Start of Provided data
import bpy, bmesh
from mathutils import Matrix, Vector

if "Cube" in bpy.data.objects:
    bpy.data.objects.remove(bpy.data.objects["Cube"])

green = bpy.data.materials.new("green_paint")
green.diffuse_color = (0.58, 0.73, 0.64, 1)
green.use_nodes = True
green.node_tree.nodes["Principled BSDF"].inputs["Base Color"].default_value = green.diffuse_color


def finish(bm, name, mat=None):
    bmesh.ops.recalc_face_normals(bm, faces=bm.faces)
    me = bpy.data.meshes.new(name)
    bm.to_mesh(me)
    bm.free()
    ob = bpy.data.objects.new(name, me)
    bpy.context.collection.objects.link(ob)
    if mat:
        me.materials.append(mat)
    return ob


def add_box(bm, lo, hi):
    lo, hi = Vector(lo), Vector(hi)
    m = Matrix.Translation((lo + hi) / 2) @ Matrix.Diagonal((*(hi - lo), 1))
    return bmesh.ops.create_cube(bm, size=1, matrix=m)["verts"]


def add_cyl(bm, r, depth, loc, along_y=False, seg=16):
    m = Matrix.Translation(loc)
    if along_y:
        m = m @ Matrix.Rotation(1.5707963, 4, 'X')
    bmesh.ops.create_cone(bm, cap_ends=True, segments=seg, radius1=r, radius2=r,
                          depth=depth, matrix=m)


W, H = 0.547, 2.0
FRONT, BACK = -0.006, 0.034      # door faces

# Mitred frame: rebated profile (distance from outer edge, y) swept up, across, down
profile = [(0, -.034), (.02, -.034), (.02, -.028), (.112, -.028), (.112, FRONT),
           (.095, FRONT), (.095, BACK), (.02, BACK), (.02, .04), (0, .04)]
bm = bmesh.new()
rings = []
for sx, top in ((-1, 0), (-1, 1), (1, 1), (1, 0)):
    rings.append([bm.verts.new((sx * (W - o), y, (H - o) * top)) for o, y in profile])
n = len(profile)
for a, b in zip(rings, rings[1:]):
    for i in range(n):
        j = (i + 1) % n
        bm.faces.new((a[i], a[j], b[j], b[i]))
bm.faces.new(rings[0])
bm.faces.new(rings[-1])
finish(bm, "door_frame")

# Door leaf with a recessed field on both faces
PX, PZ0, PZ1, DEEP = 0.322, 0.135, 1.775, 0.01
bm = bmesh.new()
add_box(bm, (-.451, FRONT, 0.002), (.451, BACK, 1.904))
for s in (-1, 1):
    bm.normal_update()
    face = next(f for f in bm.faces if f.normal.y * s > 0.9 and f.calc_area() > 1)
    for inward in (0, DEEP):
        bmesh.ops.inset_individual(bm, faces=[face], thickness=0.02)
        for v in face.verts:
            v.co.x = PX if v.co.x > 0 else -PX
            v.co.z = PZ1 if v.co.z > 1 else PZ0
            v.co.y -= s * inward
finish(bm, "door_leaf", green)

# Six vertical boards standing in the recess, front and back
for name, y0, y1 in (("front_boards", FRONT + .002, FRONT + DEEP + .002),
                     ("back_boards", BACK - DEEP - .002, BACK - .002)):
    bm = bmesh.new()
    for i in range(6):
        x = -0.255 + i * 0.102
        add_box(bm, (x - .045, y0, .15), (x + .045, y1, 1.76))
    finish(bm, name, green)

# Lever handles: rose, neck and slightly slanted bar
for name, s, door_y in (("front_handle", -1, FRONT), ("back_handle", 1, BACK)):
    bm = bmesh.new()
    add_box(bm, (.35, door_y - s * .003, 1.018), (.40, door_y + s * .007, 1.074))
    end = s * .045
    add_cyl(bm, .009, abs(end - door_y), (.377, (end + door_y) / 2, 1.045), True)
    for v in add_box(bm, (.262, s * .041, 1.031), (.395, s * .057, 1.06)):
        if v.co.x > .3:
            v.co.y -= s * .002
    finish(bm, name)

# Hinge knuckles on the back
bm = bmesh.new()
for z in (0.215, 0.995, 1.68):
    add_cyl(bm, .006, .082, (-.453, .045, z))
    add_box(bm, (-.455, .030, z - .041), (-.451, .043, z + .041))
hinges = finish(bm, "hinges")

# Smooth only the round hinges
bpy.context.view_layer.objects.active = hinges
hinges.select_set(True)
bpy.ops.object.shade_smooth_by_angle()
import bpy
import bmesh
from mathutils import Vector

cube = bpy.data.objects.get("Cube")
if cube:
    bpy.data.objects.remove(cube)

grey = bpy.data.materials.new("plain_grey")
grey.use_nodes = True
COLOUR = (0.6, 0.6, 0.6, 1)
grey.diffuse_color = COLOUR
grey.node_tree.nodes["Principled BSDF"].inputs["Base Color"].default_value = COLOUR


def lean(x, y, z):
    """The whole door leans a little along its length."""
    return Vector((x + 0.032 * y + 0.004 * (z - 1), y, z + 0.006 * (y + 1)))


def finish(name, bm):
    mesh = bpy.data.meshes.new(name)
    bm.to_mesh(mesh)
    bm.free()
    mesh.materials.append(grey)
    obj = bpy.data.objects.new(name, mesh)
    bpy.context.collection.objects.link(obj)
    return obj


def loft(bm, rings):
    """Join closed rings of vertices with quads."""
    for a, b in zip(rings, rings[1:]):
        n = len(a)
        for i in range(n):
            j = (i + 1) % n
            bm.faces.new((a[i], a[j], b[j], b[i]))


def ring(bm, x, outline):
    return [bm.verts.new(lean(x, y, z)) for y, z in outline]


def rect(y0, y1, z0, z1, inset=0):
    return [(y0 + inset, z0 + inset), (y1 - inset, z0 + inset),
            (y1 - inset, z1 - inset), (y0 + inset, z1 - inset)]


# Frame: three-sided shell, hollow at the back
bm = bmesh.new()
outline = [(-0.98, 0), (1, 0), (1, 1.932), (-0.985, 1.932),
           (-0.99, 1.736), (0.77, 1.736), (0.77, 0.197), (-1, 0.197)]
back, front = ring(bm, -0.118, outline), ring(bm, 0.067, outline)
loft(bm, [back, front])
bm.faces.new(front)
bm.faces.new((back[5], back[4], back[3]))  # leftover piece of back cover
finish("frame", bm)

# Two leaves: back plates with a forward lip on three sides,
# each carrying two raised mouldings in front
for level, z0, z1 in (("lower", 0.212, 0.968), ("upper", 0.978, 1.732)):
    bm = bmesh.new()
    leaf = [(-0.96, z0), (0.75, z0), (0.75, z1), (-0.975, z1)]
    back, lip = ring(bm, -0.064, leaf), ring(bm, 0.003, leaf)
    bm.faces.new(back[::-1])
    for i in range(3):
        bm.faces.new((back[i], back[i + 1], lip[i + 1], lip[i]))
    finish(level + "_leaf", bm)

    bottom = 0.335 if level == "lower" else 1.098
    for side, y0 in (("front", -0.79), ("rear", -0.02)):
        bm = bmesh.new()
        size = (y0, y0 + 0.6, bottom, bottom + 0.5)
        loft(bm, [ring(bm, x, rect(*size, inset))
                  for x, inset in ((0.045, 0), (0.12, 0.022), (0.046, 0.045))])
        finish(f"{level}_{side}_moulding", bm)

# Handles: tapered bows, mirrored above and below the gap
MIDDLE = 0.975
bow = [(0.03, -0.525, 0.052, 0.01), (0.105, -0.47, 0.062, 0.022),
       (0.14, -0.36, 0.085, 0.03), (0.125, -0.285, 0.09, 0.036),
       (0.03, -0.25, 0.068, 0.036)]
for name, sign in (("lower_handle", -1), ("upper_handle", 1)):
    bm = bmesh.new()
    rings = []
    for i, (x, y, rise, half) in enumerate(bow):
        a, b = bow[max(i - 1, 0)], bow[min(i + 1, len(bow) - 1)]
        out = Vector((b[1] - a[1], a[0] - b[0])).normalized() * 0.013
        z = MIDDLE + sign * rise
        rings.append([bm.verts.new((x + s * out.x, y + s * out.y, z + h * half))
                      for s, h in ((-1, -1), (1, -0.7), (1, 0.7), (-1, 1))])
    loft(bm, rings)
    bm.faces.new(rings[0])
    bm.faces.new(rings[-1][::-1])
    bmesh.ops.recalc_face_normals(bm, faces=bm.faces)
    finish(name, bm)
End of Provided data
Please give only the number of lines above that contain "bottom".

Reply:
2